→ TASK TO COMPLETE: Below is a block of entries; repeat exactly the lines starting at the line that contains "w = max(0, math.cos(a)) ** 1.3" and ending at the line that contains "grey.use_nodes = True", both included.

→ PROVIDED DATA:
.....

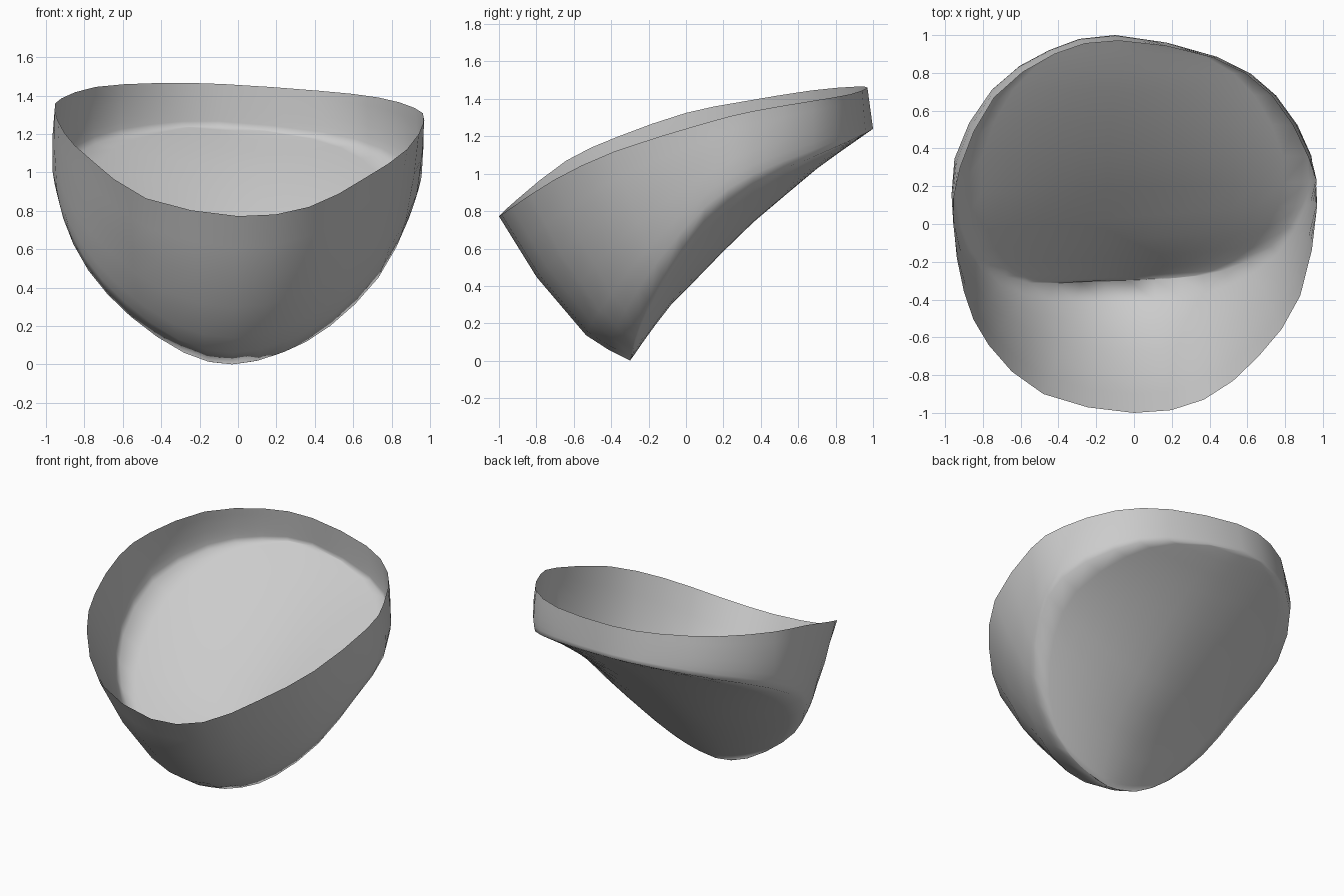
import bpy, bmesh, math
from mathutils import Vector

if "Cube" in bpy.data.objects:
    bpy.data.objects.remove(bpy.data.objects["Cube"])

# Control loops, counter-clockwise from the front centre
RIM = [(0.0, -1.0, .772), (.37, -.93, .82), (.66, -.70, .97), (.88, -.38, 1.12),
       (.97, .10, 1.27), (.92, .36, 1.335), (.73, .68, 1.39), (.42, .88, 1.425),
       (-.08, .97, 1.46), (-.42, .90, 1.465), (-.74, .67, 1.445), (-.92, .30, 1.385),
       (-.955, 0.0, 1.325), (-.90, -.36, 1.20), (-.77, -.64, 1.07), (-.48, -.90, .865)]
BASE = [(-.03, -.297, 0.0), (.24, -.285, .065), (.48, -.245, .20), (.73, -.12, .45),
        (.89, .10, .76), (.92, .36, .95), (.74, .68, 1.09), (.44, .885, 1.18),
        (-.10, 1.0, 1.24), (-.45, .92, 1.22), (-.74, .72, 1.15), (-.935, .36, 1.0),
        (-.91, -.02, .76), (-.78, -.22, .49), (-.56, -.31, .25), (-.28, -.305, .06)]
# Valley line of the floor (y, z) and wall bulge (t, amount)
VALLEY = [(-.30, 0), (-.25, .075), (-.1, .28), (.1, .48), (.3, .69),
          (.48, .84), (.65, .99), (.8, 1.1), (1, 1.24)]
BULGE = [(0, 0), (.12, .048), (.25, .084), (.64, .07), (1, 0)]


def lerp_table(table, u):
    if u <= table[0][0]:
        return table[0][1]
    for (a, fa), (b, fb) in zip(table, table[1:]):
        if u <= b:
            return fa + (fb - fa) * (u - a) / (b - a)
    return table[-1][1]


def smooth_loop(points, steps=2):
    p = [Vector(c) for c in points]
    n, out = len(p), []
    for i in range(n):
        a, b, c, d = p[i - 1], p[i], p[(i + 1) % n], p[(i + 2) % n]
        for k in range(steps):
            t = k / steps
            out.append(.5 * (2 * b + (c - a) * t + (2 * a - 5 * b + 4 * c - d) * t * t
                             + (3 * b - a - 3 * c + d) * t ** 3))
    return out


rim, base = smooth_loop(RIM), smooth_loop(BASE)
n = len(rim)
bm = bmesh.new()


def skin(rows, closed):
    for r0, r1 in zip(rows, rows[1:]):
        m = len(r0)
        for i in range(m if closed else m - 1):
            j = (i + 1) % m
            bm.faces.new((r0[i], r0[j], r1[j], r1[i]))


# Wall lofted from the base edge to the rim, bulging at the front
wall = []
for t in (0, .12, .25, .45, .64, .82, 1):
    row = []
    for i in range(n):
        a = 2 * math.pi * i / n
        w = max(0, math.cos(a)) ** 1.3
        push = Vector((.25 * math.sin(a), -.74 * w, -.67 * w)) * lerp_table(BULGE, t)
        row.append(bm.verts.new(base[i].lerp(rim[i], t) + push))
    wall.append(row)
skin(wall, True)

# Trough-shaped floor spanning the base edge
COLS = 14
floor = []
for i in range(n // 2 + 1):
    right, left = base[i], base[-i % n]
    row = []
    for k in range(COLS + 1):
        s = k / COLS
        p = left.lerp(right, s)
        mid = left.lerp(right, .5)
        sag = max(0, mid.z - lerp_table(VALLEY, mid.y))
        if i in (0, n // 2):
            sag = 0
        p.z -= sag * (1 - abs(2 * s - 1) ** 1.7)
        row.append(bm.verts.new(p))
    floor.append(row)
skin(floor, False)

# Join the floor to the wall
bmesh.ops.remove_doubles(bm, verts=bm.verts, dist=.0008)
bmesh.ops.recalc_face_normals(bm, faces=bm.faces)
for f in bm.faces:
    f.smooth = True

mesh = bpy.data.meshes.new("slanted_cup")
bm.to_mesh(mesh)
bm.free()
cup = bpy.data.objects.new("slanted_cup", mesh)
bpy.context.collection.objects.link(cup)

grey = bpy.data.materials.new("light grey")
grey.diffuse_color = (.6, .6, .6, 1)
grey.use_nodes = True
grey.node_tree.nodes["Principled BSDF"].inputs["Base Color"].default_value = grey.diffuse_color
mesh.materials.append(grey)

.....

→ RESULT OF THE EXERCISE:
        w = max(0, math.cos(a)) ** 1.3
        push = Vector((.25 * math.sin(a), -.74 * w, -.67 * w)) * lerp_table(BULGE, t)
        row.append(bm.verts.new(base[i].lerp(rim[i], t) + push))
    wall.append(row)
skin(wall, True)

# Trough-shaped floor spanning the base edge
COLS = 14
floor = []
for i in range(n // 2 + 1):
    right, left = base[i], base[-i % n]
    row = []
    for k in range(COLS + 1):
        s = k / COLS
        p = left.lerp(right, s)
        mid = left.lerp(right, .5)
        sag = max(0, mid.z - lerp_table(VALLEY, mid.y))
        if i in (0, n // 2):
            sag = 0
        p.z -= sag * (1 - abs(2 * s - 1) ** 1.7)
        row.append(bm.verts.new(p))
    floor.append(row)
skin(floor, False)

# Join the floor to the wall
bmesh.ops.remove_doubles(bm, verts=bm.verts, dist=.0008)
bmesh.ops.recalc_face_normals(bm, faces=bm.faces)
for f in bm.faces:
    f.smooth = True

mesh = bpy.data.meshes.new("slanted_cup")
bm.to_mesh(mesh)
bm.free()
cup = bpy.data.objects.new("slanted_cup", mesh)
bpy.context.collection.objects.link(cup)

grey = bpy.data.materials.new("light grey")
grey.diffuse_color = (.6, .6, .6, 1)
grey.use_nodes = True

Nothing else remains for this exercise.